Some sections on our site are hard to find. Here’s one with lots of cool records in it:
A distinguished member of the Better Records Jazz Hall of Fame.
This Minty Original Black Label Contemporary Stereo LP from 1957 has DEMO DISC QUALITY SOUND! No other copy we played was in a class with this bad boy — it does it ALL. For those of you who appreciate the sound that Roy DuNann (and Howard Holzer on other sessions) were able to achieve in the ’50s at Contemporary Records, this LP is a Must-Own (unless you already have it, which is doubtful considering how hard it is to find a copy in clean condition).
Their stuff just doesn’t get any better than this. Tubey magic, richness, sweetness, dead-on timbres from top to bottom — this is a textbook example of Contemporary sound at its best.

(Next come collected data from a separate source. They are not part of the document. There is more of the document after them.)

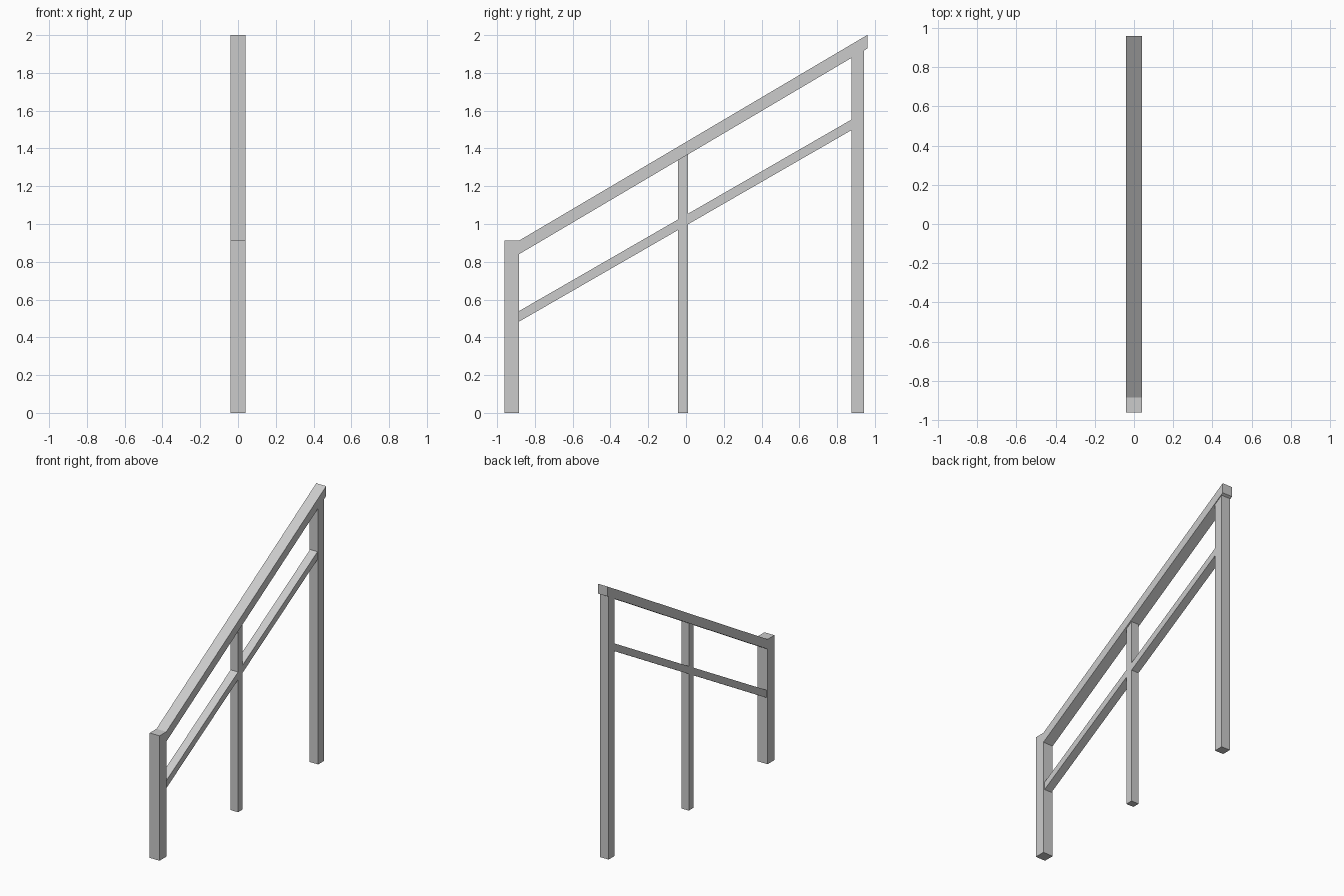
import bpy
import bmesh

if "Cube" in bpy.data.objects:
    bpy.data.objects.remove(bpy.data.objects["Cube"])


def prism(name, profile, width):
    """Extrude a (y, z) profile symmetrically about x = 0."""
    bm = bmesh.new()
    face = bm.faces.new([bm.verts.new((-width / 2, y, z)) for y, z in profile])
    side = bmesh.ops.extrude_face_region(bm, geom=[face])["geom"]
    verts = [g for g in side if isinstance(g, bmesh.types.BMVert)]
    bmesh.ops.translate(bm, verts=verts, vec=(width, 0, 0))
    bmesh.ops.recalc_face_normals(bm, faces=bm.faces)
    mesh = bpy.data.meshes.new(name)
    bm.to_mesh(mesh)
    bm.free()
    obj = bpy.data.objects.new(name, mesh)
    bpy.context.collection.objects.link(obj)
    return obj


def rail_bottom(y):
    return 0.84 + 0.5905 * (y + 0.884)


def lower_bottom(y):
    return 0.483 + 0.576 * (y + 0.884)


def sloped(name, y0, y1, bottom, height, width):
    """Sloping bar with vertical end cuts."""
    prism(name, [(y0, bottom(y0)), (y1, bottom(y1)),
                 (y1, bottom(y1) + height), (y0, bottom(y0) + height)], width)


def post(name, y0, y1, width):
    """Upright whose top is cut to meet the handrail."""
    prism(name, [(y0, 0), (y1, 0), (y1, rail_bottom(y1)), (y0, rail_bottom(y0))], width)


# Posts
prism("front_post", [(-0.962, 0), (-0.884, 0), (-0.884, 0.912), (-0.962, 0.912)], 0.08)
post("middle_post", -0.042, 0.011, 0.06)
post("rear_post", 0.875, 0.943, 0.07)

# Handrail
sloped("handrail", -0.884, 0.96, rail_bottom, 0.072, 0.08)

# Lower rail, one span on each side of the middle post
sloped("lower_rail_front", -0.884, -0.042, lower_bottom, 0.056, 0.06)
sloped("lower_rail_rear", 0.011, 0.875, lower_bottom, 0.056, 0.06)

From an audiophile point of view, how can you beat a Roy DuNann recording of five reeds, piano, guitar and a rhythm section that includes Shelly Manne and Red Mitchell? It’s audiophile heaven. The sound is gorgeous, all tube, live-to-two-track direct from the Contemporary studio.
Talk About Timbre
Man, when you play a Hot Stamper copy of an amazing recording such as this, the timbre of the instruments is so spot-on it makes all the hard work and money you’ve put into your stereo more than pay off. To paraphrase The Hollies, you get paid back with interest. If you hear anything funny in the mids and highs of this record, don’t blame the record. (This is the kind of record that shows up audiophile BS equipment for what it is: Audiophile BS. If you are checking for richness, tubey-magic and freedom from artificiality, I can’t think of a better test disc. It has loads of the first two and none of the last.)
Common Sonic Problems
Some copies have a little too much Ampex 300 loose bass, always a potential shortcoming of the unit; sad because it’s so good in every other respect. Bloated, slow and ill-defined bass can be found on virtually every black label Contemporary LP. We often prefer the later yellow label stereo pressings which usually have tighter, cleaner bass with less hang-over, although often at the expense of the tubey magic.
But there is no reissue of this album — no ’70s pressing by Contemporary and no Fantasy OJC. (Maybe the tape is damaged or lost?) The shootouts involve only the original stereo and mono pressings, no reissues, and since original pressings of this album are so hard to find, you can be sure it will be quite a while before we have enough copies to shoot out this title again.
The copies that kept the bass under control tended to have the best sound as a rule, with the least amount of tube smear and the most transparency, spaciousness and transient information. Like countless examples before it, when the sound is right the band really seems to swing with solid energy and enthusiasm. When the sound is murky the players sound dull and tired.
Warning: Stereo Editorial Follows
The same is true for audio equipment as I’m sure you’ve experienced first-hand. Some stereos can just bore you to tears with their dead-as-a-doornail sound and freedom from dynamic contrasts. Other stereos are overly-detailed and fatiguing; they wear out their welcome pretty quickly with their hyped-up extremes. As Goldilocks will gladly tell you, some stereos are just right; they have the uncanny ability to get out of the way of the music. Some equipment doesn’t call attention to itself, and that tends to be the kind of equipment we prefer around here at Better Records. After thirty five years in this hobby I’ve had my share of both. 90+% of the stuff I hear around town makes me appreciate what I have at home. I’m sure you feel the same way.
And The Winner Is…
This copy, with A Triple Plus Sound on BOTH sides! It’s got all the top qualities of the recording we discuss above, and the least amount of shortcomings. Really, nothing could touch it. It’s pretty much everything you want in a record like this. I’d love to keep it but when would I have time to play it? Instead I’ll sleep well knowing that it’s going to a good home.
Wonderful West Coast Jazz
Musically this is one of my favorite jazz records. Barney Kessel and his five reed players take these standards and make magic with them. For relaxing fun jazz it’s hard not to love this one.
Delightfully insightful liner notes from Andre Previn by the way. Did you know that Kessel won every major jazz poll for guitarist in 1956? What’s interesting about that is that this album allows all the other players plenty of time to share the spotlight. Barney is a member of a team here. The sophisticated arrangements find space for everyone’s contribution to be heard. At least one track has five woodwind players and you can easily pick them all out. Others have short duets for pairings such as bassoon and oboe. From an audiophile perspective, this one is hard to beat.